Treatment options for hip displacement are dependent on each patient's condition and may range from closed reduction to hip replacement. The quicker reduction of the joint (within 6 hours of injury), the better chance for recovery without major complications. Some patients may require surgery to reduce or replace the hip joint. Pain reduction and rehabilitation are also important treatments.
What Are Complications of a Hip Dislocation?
Complications of hip dislocation can be severe and long term: avascular necrosis, arthritis, myositis ossificans (abnormal bone growth in muscle), labral (cartilage) tears, permanent shortening of muscle, muscle weakness, physical deformity of hip/leg, and gait problems (abnormalities walking). Hip dislocation after hip replacement is rare, but the risk is highest in the first few months after replacement surgery.
What Is the Recovery Time and Prognosis for a Dislocated Hip?
The prognosis for a dislocated hip depends on each individual's condition and is related to how fast the hip is reduced and how well a person does their rehabilitation program. Some athletes may begin running in 6-8 weeks and return to sports within 3-4 months. However, each person is different and may require longer time for recovery.
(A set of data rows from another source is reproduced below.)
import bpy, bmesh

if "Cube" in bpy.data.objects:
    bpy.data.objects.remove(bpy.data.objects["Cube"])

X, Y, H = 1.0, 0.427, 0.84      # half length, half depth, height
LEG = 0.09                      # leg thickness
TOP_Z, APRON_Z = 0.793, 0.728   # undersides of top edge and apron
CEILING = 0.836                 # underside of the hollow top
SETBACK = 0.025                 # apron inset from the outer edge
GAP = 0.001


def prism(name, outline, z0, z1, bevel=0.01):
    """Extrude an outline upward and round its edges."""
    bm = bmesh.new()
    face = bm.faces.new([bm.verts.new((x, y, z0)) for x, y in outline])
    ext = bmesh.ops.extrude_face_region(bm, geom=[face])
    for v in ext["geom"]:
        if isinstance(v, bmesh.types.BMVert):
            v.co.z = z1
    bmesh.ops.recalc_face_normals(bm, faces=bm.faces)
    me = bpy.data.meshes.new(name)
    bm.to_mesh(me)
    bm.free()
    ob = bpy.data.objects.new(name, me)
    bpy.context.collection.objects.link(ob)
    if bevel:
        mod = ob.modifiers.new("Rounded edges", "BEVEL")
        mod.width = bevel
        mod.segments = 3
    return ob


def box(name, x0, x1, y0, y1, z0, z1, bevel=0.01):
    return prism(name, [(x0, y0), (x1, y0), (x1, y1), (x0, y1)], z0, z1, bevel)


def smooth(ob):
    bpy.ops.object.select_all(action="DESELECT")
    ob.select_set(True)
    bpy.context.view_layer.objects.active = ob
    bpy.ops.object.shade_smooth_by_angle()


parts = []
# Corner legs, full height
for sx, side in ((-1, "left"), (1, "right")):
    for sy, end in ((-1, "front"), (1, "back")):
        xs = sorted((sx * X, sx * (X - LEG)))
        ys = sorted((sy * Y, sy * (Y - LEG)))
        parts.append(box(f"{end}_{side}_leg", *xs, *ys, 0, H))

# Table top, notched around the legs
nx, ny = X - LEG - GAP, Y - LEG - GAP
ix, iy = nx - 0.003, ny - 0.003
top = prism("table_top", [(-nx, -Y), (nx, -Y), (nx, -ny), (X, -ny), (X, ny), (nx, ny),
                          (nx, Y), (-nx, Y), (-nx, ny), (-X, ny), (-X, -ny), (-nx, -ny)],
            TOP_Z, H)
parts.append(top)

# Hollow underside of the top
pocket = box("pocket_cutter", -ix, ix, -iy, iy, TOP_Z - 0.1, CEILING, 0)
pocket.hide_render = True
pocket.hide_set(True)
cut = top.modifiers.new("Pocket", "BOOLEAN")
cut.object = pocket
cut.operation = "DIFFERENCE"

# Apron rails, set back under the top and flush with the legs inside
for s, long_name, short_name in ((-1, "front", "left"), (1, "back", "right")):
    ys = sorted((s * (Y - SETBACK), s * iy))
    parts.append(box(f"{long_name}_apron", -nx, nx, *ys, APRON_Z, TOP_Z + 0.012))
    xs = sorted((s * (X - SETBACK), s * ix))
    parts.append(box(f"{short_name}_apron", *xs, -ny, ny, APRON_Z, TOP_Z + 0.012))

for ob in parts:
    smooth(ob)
However, about 50% of patients with a dislocated hip will develop arthritis in it over time.
Is It Possible to Prevent Dislocated Hips?
Risk of hip dislocation can be reduced by avoiding falls, wearing protective gear in sports, staying physically active, and sustaining a healthy weight.
Reviewed on 12/6/2019
Gammons, M. "Hip Dislocation." Medscape.com Jan. 30, 2018. <https://emedicine.medscape.com/article/86930-overview>.